Rendered images with source text:
========================================
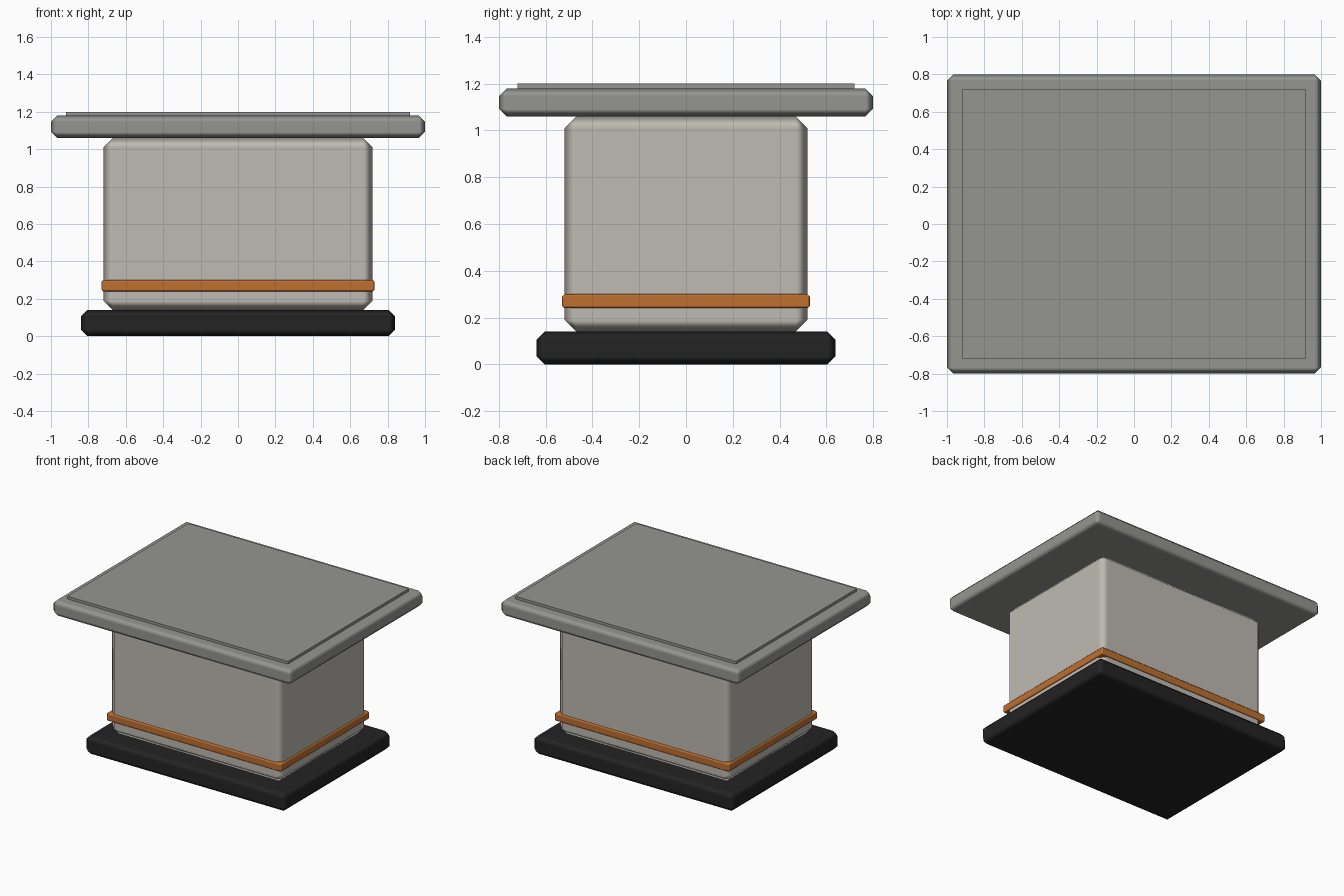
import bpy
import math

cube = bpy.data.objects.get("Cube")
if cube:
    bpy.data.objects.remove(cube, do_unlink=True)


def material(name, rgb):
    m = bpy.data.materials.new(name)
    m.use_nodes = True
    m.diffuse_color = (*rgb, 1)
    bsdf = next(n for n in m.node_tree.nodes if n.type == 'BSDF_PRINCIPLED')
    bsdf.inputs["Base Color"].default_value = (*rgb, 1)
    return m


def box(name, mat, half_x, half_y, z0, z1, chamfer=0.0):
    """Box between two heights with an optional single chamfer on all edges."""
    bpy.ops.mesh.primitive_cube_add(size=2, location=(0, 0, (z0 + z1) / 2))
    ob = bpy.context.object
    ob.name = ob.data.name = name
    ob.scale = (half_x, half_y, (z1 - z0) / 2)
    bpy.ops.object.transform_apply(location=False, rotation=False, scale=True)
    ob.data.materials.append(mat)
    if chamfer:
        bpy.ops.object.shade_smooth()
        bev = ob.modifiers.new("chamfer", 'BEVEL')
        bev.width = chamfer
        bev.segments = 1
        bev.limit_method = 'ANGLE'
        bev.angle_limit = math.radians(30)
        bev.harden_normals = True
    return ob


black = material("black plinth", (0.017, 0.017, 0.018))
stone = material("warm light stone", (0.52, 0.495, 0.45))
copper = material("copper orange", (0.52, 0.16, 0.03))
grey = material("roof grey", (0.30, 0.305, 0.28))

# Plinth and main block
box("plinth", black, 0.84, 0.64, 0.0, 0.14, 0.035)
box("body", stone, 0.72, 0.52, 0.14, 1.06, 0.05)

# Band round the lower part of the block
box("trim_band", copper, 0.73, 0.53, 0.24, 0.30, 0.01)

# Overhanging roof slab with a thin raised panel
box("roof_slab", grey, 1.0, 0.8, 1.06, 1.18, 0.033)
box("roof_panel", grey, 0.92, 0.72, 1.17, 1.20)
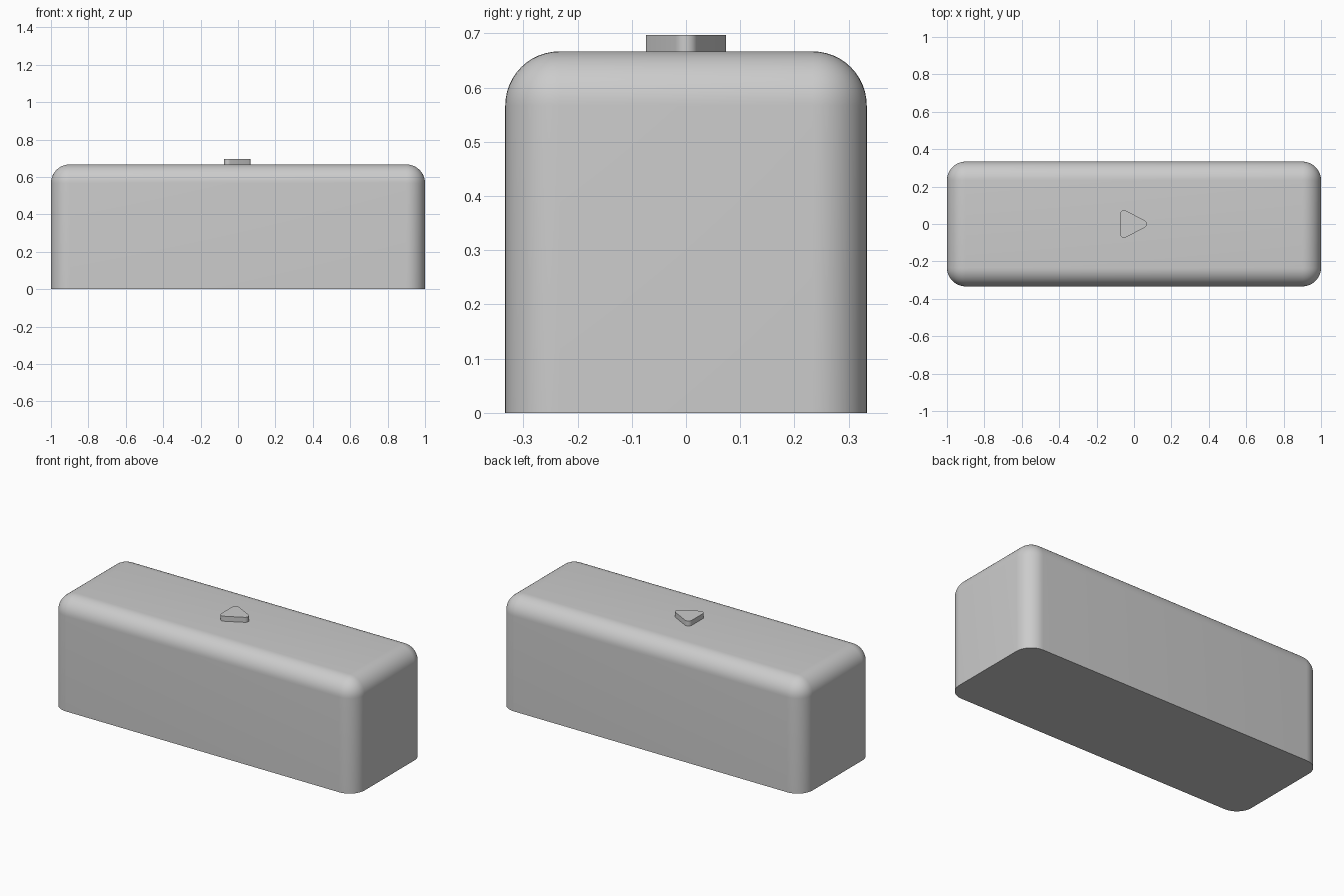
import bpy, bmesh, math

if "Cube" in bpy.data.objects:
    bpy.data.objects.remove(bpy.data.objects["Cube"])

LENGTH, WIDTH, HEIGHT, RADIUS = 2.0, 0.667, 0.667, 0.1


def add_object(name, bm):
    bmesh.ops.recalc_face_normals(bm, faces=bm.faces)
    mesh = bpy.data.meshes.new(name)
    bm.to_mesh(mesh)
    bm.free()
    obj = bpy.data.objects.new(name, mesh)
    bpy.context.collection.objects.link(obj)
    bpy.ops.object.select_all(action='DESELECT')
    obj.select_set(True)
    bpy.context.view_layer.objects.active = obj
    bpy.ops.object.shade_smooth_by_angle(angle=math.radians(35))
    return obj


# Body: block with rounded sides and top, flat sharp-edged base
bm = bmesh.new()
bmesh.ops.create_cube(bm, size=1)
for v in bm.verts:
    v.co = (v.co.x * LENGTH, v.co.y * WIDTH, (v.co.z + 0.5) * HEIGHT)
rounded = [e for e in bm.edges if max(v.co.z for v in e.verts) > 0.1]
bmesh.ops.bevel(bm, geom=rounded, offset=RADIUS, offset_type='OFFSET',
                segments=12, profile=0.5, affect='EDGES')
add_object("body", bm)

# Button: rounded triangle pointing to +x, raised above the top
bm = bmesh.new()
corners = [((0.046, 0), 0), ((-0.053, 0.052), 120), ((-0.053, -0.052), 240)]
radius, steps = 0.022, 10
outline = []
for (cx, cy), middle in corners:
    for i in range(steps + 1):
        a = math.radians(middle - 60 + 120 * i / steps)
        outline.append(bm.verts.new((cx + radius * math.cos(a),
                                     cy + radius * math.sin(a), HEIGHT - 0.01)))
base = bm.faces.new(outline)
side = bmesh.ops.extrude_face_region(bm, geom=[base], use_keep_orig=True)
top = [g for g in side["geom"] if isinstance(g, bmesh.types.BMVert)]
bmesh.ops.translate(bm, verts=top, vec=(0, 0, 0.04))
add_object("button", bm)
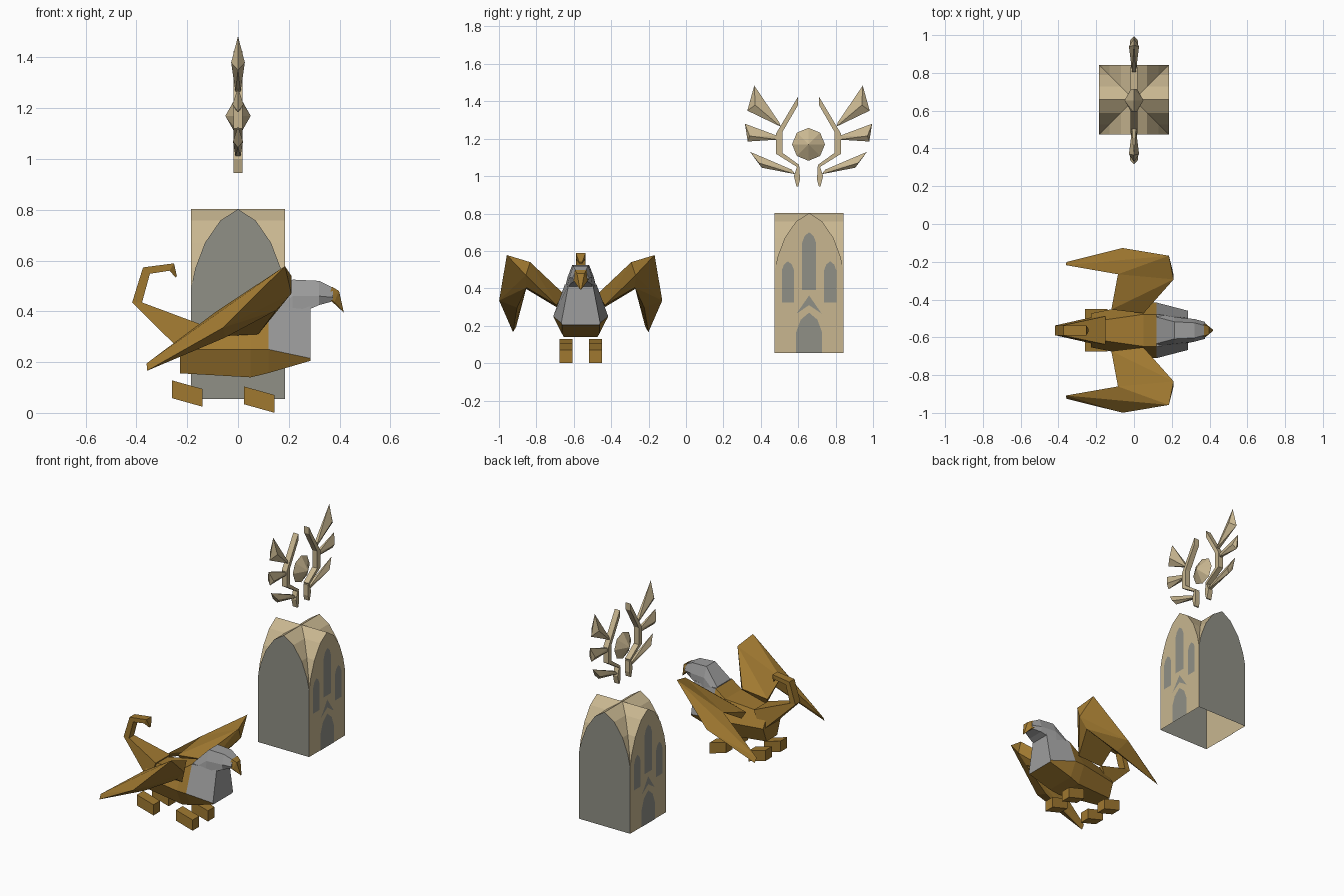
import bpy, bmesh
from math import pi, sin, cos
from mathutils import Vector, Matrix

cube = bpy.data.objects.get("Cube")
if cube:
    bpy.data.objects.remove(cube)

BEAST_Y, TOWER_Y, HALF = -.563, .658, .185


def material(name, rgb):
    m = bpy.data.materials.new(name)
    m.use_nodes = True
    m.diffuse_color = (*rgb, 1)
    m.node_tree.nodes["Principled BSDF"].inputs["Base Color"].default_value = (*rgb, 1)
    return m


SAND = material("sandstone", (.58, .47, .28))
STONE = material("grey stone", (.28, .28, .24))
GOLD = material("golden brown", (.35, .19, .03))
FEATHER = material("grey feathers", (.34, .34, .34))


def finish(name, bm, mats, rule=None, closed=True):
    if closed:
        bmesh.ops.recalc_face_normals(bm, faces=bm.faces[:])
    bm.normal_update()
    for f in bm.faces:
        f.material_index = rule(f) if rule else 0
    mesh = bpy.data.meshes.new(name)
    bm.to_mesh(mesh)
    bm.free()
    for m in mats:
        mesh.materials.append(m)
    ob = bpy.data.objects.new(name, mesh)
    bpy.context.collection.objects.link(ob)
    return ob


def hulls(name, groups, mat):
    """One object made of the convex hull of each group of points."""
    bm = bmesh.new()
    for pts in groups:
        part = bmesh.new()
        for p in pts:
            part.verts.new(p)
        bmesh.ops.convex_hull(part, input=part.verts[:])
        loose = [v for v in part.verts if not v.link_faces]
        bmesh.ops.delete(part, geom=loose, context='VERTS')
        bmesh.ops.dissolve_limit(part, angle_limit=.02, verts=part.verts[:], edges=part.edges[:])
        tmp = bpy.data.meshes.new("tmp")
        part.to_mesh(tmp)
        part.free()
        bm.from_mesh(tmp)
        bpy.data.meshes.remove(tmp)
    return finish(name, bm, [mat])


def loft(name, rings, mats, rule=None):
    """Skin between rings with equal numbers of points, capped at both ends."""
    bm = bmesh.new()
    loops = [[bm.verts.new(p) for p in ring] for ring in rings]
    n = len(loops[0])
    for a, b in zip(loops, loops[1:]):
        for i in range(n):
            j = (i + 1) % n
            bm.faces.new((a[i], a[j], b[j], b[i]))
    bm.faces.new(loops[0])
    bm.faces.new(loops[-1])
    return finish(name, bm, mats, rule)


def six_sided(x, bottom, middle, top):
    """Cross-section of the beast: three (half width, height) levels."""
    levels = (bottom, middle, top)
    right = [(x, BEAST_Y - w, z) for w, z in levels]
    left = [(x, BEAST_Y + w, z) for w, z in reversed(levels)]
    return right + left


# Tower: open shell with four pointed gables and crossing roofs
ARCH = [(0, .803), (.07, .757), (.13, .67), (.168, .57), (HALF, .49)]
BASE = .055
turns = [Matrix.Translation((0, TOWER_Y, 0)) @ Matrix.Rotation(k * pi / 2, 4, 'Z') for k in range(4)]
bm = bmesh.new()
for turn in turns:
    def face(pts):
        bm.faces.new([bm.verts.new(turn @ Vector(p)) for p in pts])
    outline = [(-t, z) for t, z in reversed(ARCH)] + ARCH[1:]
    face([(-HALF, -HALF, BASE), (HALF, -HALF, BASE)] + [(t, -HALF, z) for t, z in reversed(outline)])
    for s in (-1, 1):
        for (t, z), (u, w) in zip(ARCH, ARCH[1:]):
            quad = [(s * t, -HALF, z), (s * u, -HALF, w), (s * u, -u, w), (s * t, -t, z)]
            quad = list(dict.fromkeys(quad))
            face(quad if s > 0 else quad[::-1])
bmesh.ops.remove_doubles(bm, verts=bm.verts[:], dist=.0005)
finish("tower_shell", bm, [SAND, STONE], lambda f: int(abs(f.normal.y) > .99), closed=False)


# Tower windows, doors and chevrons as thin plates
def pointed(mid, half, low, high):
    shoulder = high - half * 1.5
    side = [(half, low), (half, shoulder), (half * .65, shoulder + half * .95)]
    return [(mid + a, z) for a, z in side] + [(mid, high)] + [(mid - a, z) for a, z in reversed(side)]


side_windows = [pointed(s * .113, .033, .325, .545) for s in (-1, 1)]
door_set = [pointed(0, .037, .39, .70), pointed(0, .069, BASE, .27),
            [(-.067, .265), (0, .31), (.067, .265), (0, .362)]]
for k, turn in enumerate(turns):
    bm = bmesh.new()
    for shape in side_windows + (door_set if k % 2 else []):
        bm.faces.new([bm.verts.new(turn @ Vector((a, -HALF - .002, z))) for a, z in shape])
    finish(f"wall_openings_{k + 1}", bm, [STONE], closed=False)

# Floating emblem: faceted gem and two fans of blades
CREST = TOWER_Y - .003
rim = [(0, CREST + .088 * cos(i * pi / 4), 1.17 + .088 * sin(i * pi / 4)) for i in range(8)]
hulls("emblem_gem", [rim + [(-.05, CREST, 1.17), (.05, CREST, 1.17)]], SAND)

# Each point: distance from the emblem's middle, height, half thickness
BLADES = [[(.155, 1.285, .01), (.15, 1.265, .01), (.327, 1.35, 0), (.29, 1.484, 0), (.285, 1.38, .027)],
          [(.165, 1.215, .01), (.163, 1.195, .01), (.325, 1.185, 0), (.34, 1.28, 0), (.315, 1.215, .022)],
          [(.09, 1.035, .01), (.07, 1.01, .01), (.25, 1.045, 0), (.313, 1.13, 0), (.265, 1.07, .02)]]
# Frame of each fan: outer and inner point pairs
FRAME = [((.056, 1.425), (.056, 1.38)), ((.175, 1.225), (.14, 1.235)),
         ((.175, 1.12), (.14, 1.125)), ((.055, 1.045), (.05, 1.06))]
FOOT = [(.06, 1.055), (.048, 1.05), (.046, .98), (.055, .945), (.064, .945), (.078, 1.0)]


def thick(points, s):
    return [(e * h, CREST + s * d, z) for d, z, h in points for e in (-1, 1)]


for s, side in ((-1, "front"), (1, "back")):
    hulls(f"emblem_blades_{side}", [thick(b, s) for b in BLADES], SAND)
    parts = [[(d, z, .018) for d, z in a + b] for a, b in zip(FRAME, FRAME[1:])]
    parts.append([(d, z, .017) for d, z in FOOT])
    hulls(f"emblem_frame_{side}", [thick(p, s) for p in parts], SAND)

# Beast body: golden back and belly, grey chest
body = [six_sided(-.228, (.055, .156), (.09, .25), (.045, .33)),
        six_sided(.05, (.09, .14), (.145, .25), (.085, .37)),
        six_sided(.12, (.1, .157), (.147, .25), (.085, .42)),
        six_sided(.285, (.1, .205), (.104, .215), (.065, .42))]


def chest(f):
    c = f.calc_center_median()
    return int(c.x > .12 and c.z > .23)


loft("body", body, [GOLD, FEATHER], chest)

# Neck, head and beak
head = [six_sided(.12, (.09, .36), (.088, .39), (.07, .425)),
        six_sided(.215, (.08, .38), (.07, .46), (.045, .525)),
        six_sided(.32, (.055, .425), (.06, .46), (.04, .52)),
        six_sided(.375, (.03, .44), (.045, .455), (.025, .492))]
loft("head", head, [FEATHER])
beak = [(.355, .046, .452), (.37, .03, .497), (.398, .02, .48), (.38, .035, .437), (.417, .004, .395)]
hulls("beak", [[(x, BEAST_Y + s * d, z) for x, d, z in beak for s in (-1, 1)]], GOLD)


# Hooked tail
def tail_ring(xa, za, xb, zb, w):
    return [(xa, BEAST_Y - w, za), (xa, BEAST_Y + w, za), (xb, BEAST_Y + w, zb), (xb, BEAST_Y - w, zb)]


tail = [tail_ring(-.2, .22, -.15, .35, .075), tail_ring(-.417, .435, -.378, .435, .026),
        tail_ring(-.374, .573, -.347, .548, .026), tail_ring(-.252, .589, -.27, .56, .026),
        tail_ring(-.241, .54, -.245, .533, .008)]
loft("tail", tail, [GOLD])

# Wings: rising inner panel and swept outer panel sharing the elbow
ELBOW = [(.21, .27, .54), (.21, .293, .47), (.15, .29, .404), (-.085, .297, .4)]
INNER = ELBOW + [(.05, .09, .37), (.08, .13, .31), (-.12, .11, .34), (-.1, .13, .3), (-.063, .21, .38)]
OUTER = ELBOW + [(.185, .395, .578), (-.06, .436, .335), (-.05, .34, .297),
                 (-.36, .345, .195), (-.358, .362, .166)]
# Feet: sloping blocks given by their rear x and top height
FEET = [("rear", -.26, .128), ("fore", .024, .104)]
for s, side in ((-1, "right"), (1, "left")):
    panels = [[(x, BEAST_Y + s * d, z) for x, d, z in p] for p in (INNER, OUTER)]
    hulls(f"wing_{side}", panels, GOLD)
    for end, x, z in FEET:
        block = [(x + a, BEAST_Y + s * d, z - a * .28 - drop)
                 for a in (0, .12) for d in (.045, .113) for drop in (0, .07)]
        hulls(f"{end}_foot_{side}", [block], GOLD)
========================================
■ YOUR ASSIGNMENT: Wherever the string "geom" appears in a line of the records, copy that line.

■ OUTPUT OF THE EXERCISE:
bmesh.ops.bevel(bm, geom=rounded, offset=RADIUS, offset_type='OFFSET',
side = bmesh.ops.extrude_face_region(bm, geom=[base], use_keep_orig=True)
top = [g for g in side["geom"] if isinstance(g, bmesh.types.BMVert)]
        bmesh.ops.delete(part, geom=loose, context='VERTS')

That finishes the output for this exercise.